On Behalf of | Jan 22, 2021 | Appeals, Post-conviction Relief |

Evidence is the cornerstone of every trial, criminal or civil. This evidence can be documents, video evidence, photos, eye-witness testimony and other “direct” proof, and then there is forensic evidence based on the scientific examination of a crime.

For years, prosecutors and investigators have leaned on questionable scientific evidence to score wrongful convictions. This is evidence held up as “conclusive” in a courtroom but results from scientific practices that have long since been disproved. Practices such as:

Bitemark analysis

Of the controversial forensic practices, bite mark analysis is probably the most dramatic and misleading. Often used as a key implicating piece of evidence in shocking crimes, it is a practice that “has never been validated.” There are many serious flaws with bite mark analysis, many of them raised by forensic dentists themselves.

Criminal profiling may be confirmation bias

Another well-known “scientific” practice is the use of the criminal profile. This is a psychological report on who a person is based on what they’ve done. It serves in many cases to narrow down the search for a person. However, there are plenty of criticisms of criminal profiling from the type of analysis used to the risk of creating a profile built on preconceived notions.

Fingerprinting may not be as sure as we think

Even fingerprinting, the first and most recognized forensic evidence has some gaps. According to the Smithsonian Magazine, there has never been a widely distributed standard for what constitutes a fingerprint match. How many factors must two fingerprints have to be a match? Some municipalities only used a few, others more. These inconsistencies have led to numerous overturned convictions.

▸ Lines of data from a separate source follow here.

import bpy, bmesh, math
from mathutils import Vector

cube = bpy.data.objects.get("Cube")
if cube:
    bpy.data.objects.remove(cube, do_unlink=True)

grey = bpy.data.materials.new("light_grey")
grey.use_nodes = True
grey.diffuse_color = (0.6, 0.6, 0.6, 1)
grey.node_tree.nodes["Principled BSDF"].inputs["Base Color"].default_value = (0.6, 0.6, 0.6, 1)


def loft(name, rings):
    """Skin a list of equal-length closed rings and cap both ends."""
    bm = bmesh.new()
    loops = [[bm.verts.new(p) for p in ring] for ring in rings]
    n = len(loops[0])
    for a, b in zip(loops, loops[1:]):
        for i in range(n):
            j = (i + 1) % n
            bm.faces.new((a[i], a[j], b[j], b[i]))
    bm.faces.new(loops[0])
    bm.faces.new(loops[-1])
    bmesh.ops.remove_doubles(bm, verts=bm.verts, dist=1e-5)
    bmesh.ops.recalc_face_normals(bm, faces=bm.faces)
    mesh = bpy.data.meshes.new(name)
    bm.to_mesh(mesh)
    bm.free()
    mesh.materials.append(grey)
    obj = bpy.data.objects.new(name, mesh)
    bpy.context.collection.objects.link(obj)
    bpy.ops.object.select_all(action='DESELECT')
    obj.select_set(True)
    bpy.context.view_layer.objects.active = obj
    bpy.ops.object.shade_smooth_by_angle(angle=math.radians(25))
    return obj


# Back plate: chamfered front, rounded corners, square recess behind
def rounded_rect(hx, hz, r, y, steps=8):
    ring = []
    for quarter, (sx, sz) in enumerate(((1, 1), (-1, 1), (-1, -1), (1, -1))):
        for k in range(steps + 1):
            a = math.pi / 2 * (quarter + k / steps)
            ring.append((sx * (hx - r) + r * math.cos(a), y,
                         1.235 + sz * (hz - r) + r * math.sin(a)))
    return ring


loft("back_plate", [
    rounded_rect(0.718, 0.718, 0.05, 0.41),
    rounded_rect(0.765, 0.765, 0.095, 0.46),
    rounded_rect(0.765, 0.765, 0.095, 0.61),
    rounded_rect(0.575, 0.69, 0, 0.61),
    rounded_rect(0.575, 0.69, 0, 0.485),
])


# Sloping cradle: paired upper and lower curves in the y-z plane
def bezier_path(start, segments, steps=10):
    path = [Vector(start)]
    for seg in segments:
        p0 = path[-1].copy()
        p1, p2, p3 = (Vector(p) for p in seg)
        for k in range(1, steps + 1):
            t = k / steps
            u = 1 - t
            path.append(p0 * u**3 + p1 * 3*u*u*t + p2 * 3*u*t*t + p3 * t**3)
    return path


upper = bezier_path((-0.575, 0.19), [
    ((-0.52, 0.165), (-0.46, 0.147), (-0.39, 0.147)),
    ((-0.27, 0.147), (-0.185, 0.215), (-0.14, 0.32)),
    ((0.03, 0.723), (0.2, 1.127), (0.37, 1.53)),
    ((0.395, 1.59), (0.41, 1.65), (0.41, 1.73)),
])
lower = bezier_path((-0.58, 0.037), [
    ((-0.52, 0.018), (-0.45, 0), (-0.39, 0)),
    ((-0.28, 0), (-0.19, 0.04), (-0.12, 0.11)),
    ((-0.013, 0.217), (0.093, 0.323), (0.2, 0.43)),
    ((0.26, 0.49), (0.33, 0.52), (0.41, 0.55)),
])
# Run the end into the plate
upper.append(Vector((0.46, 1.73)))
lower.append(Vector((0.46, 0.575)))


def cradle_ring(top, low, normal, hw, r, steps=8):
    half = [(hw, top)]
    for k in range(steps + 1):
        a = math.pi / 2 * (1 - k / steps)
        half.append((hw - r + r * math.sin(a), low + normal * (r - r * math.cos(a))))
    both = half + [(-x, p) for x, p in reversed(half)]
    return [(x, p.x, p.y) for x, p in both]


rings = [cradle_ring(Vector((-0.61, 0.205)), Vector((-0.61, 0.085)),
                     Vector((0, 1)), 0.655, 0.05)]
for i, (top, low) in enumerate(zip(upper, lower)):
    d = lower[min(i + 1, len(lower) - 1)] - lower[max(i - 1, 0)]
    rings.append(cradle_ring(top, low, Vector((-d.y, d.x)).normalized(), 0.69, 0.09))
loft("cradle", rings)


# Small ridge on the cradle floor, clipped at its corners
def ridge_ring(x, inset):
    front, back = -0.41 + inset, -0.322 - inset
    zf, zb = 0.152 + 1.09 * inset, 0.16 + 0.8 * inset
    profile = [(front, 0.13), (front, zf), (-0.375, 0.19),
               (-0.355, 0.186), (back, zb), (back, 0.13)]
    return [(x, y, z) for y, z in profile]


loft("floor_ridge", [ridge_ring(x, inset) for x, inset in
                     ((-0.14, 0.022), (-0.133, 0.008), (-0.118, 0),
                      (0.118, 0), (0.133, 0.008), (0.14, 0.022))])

Science is repeatable and dependable

The main problem with debunked science is that it finds its way to a courtroom without consistent, repeatable results. And without consistent, dependable science behind it, a piece of forensic evidence isn’t conclusive; it’s just guesswork.